U.S. Secretary of State John Kerry may need a map or new glasses after he confused the Central Asian countries of Kazakhstan and Kyrgyzstan, inventing an entirely new nation known as “Kyrzakhstan.”
Kerry made the error during his first public speech since becoming secretary of state, in which he was talking about the risks taken by government employees working under dangerous conditions overseas.
"The brave employees of the U.S. State Department and USAID [United States Agency for International Development ] -- and the diplomatic security personnel who protect the civilians serving us overseas -- work in some of the most dangerous places on Earth, and they do it fully cognizant that we share stronger partnerships with countries that share our commitment to democratic values and human rights,” Kerry said during his speech at the University of Virginia in Charlottesville last Wednesday.
“They fight corruption in Nigeria,” he continued. “They support the rule of law in Burma. They support democratic institutions in Kyrzakhstan and Georgia, mindful from our own experience that it takes a long time to get democracy right, and that it rarely happens right away.”
“Kyrzakhstan” is of course a nonexistent country, a fact that is likely not lost on Kerry and certainly not the State Department, which corrected the error to Kyrgyzstan in the transcript of the speech.
Kerry is currently in the United Kingdom as part of his first overseas trip that will take him on a nine-country tour through Europe and the Middle East. Hopefully he’ll get the names of the countries right.
Kerry has made similar gaffes before. In 2004, when, as Massachusetts senator, he was running for president under the Democratic ticket, he wanted to congratulate a player on the Boston Red Sox named ”Manny Ortez.”
There was, of course, no such player on the team’s roster at the time. Kerry confused and conflated the names of stars Manny Ramirez and David Ortiz to create a wholly new (and nonexistent) player. He carried Massachusetts anyway.
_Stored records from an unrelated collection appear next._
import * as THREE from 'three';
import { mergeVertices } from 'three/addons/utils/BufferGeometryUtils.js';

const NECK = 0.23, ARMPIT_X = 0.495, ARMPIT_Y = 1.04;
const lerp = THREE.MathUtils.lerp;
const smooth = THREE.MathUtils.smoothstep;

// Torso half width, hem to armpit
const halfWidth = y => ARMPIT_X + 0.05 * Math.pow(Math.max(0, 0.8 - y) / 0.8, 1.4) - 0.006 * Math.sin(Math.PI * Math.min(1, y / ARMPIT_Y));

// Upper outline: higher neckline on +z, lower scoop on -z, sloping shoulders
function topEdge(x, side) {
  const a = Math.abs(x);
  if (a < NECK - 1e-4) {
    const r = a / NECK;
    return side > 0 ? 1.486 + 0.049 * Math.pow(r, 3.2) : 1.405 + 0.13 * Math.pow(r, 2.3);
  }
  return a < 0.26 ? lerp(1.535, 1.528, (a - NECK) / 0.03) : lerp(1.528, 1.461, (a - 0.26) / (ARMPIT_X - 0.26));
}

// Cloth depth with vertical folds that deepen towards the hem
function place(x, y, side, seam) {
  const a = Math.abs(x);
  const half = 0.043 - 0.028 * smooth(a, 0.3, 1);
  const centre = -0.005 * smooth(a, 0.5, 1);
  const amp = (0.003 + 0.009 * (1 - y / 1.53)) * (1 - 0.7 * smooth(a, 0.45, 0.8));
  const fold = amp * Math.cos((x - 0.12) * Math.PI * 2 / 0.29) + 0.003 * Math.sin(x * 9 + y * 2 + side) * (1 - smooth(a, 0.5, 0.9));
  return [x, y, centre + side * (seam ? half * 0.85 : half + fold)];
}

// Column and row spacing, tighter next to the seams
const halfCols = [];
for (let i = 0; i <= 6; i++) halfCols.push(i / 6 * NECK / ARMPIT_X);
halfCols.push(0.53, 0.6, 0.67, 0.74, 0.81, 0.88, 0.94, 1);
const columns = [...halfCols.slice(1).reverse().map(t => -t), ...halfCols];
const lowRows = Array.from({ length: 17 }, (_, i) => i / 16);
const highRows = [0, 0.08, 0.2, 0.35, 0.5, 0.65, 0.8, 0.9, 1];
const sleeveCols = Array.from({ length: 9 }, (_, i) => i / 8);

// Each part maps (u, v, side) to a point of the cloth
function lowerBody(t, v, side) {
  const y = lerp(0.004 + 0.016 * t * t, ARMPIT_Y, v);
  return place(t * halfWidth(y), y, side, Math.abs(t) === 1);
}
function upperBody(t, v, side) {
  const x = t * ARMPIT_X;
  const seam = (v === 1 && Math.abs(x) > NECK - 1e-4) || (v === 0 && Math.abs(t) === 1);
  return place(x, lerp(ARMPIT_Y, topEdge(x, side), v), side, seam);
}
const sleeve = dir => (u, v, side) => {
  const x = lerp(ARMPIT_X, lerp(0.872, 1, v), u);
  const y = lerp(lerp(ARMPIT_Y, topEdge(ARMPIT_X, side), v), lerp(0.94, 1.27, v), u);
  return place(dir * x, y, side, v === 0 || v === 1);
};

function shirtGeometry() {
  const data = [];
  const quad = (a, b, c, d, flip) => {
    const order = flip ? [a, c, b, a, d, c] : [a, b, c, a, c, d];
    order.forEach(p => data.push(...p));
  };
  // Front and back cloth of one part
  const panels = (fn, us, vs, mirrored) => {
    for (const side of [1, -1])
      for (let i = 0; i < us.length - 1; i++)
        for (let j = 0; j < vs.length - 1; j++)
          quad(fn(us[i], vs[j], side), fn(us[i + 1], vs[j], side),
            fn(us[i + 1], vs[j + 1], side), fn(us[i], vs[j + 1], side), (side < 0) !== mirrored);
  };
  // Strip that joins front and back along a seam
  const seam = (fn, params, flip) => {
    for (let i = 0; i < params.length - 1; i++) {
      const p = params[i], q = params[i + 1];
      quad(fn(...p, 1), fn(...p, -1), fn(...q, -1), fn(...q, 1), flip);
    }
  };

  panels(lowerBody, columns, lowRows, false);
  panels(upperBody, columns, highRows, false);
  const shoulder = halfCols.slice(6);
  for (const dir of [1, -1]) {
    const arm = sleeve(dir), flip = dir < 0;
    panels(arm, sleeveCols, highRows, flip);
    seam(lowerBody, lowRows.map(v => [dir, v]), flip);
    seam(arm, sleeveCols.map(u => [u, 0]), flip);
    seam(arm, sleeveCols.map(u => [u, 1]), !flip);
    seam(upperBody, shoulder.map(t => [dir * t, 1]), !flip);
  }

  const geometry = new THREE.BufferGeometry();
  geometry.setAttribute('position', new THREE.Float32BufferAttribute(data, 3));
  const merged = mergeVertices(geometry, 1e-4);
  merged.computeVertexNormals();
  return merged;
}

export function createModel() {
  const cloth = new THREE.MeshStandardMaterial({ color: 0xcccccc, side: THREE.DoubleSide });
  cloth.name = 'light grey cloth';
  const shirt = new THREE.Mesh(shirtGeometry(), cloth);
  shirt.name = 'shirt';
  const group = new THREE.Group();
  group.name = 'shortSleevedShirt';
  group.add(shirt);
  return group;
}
Ryan Villarreal reports on foreign affairs with a focus on Latin America. He also covers human rights and environmental issues worldwide....